David was a man who seemed to have his life in order. He killed lions, bears, and giants, he defeated all of Israel’s enemies, he made Israel great, and God used him as a type of the Christ. Why? David confessed freely his total and exclusive dependence on God, but David also showed himself to be a mere man with struggles just like us.
Sometimes as we wait for God it seems like an eternity. Charles Spurgeon, a Baptist preacher in the 19th century, wrote, “Time flies with full-fledged wing in our summer days, but in our winters he flutters painfully. A week within prison-walls is longer than a month at liberty” (Treasury of David, Nashville, Tennessee: Thomas Nelson Publishers, Volume I, p. 151). There were times when David thought that God had forsaken him, but when David contemplated God’s work in the past, David took courage and rejoiced in the anticipated victory.

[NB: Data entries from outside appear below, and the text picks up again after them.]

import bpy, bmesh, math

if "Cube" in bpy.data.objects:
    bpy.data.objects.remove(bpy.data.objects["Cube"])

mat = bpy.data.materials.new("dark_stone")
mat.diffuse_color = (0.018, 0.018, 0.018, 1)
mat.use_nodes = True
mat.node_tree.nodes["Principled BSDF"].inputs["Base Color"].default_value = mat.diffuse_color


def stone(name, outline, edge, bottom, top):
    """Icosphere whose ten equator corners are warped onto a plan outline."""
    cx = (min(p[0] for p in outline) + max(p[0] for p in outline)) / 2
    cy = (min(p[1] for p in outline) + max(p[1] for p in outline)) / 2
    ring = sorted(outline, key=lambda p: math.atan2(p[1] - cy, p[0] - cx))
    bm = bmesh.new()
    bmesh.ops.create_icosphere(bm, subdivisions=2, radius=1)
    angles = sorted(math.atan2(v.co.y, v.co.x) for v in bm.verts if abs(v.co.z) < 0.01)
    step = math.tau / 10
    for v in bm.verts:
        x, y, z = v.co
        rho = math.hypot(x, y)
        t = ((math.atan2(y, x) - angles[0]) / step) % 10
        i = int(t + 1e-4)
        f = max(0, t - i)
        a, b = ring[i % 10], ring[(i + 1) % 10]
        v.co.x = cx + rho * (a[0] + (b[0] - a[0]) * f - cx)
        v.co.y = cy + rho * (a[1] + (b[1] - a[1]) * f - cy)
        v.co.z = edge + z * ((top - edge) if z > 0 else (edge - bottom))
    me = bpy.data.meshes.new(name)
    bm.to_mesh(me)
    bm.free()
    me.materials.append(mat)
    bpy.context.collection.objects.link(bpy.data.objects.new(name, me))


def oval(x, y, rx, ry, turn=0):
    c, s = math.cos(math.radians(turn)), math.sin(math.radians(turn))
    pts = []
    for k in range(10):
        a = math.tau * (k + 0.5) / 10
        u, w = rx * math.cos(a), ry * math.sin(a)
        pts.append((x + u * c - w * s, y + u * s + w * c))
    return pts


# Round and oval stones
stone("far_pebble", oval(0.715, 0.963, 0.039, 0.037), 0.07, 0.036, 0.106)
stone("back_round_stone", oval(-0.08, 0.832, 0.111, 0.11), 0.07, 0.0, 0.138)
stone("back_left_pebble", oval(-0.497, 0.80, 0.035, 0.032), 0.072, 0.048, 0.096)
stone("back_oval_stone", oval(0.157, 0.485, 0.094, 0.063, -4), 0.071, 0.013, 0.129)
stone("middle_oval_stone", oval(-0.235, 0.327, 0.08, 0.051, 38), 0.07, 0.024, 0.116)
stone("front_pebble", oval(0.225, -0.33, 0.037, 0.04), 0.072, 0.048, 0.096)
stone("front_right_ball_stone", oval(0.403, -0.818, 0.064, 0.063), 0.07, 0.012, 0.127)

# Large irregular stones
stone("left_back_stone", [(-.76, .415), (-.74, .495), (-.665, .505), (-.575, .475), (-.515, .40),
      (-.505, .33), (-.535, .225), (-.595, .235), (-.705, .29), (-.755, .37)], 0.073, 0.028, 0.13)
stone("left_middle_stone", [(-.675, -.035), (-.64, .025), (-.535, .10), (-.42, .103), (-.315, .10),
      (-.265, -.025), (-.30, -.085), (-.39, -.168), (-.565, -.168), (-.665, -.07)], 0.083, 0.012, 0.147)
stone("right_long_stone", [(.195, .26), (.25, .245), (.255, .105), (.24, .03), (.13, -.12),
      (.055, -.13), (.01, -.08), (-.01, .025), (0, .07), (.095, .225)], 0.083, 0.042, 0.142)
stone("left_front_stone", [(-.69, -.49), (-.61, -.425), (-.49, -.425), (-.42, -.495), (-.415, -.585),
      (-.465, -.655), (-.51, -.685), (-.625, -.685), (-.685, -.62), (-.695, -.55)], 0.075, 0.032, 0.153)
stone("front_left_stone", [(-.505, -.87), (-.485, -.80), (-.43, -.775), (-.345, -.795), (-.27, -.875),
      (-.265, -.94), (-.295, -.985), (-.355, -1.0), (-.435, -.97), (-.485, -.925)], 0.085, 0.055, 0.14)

Psalm 13 shows him on one such journey.
Feeling forgotten by God
David had a question of longsuffering. “How long, O LORD?” (Psa 13.1a). Sometimes we ask how long, because being in fellowship with the Almighty God of heaven we expect instant gratification. Some people even see religion as a means of obtaining good things, but God sees it as a means of making us good people.
David’s wait convinced him that God had forgotten, “Will You forget me forever?” (13.1b). His wait seemed like a million years! It seemed long enough that he knew he was forgotten by the omniscient God.
David was persuaded that God was ignoring him, “How long will You hide Your face from me?” (13.1c). We cannot see God, but we see His actions, so if He is not answering with actions, we conclude that the omnibenevolent God is not watching. But God was there; David’s vision was blurred by the storms of persecution.
David began relying on his own counsel, “How long shall I take counsel in my soul, having sorrow in my heart daily?” (13.2a). Like King Saul, who grew impatient for Samuel’s arrival, David decided himself what to do.
David could not understand the exaltation of his enemies, “How long will my enemy be exalted over me?” (13.2b). They were wicked unbelievers who did not care for the things of the Spirit, so how could God let them be exalted? David wondered.
Notice the climactic parallelism (heightening of effect) of these two verses, which shows the desperation David was feeling: How long ➞ forget ➞ hide face ➞ personal counsel ➞ perpetual sorrow ➞ enemy exalted.
A plea for help before defeat comes
David had a request for understanding God’s apparent delay, “Consider and hear me, O LORD my God; Enlighten my eyes” (13.3a). Notice David really believed that God was hearing, seeing, and working. Having confidence of these things, David only wanted to understand God’s will.
David needed understanding before death overtook him, “Lest I sleep the sleep of death” (13.3b). If only he could know before he left this life. How unpleasant it would be for David to die, believing the enemy had won and God had forsaken him!
David needed understanding before his enemy claimed victory, “Lest my enemy say, ‘I have prevailed against him’” (13.4a). Sometimes there is a purpose for our enemy’s supposed victory, which might simply be to draw us closer to God.
David needed understanding before his adversaries rejoiced at his being moved, “Lest those who trouble me rejoice when I am moved” (13.4b). The mockery of a victorious adversary is almost more painful than anything else, worse than death, making death sorrowful.
Again observe the climactic parallelism: death ➞ enemy prevails ➞ enemy rejoices.
Confidence in God’s help
David was confident that God would help, “But I have trusted in Your mercy; my heart shall rejoice in Your salvation” (13.5). God had helped David before against lions, bears and giants (1Sa 17.34–37). So he thought God delayed, but He has an appointed time (Hab 2.1–4). David, a man after God’s own heart, did not lead a trouble-free life, but God was with David, developing his character, taking him from despair to confidence through prayer. Through believing-prayer God gave David joy, and he will do the same for us (Rom 15.13). The intensity of joy that comes from belief surpasses the anxiety of suffering (1Pe 1.8).
David was ready to sing to God, knowing of God’s graciousness, “I will sing to the LORD, Because He has dealt bountifully with me” (13.6). Even while still waiting, even while the enemy was contemplating victory and celebration, David had inside information that things would turn out differently. That was faith. God promised victory—and David believed it before it was obvious. There are questions borne from anxiety, that lead to crying in prayer, which concludes in a singing faith.
Now see the climactic parallelism of the whole Psalm: protest ➞ prayer ➞ praise. This is the action of faith. A protest is presented to God, not to idols, nor any other competition of God’s. Then it turns into an actual prayer for help. Knowing to whom David prayed, calmed his fears and gave him confidence of deliverance.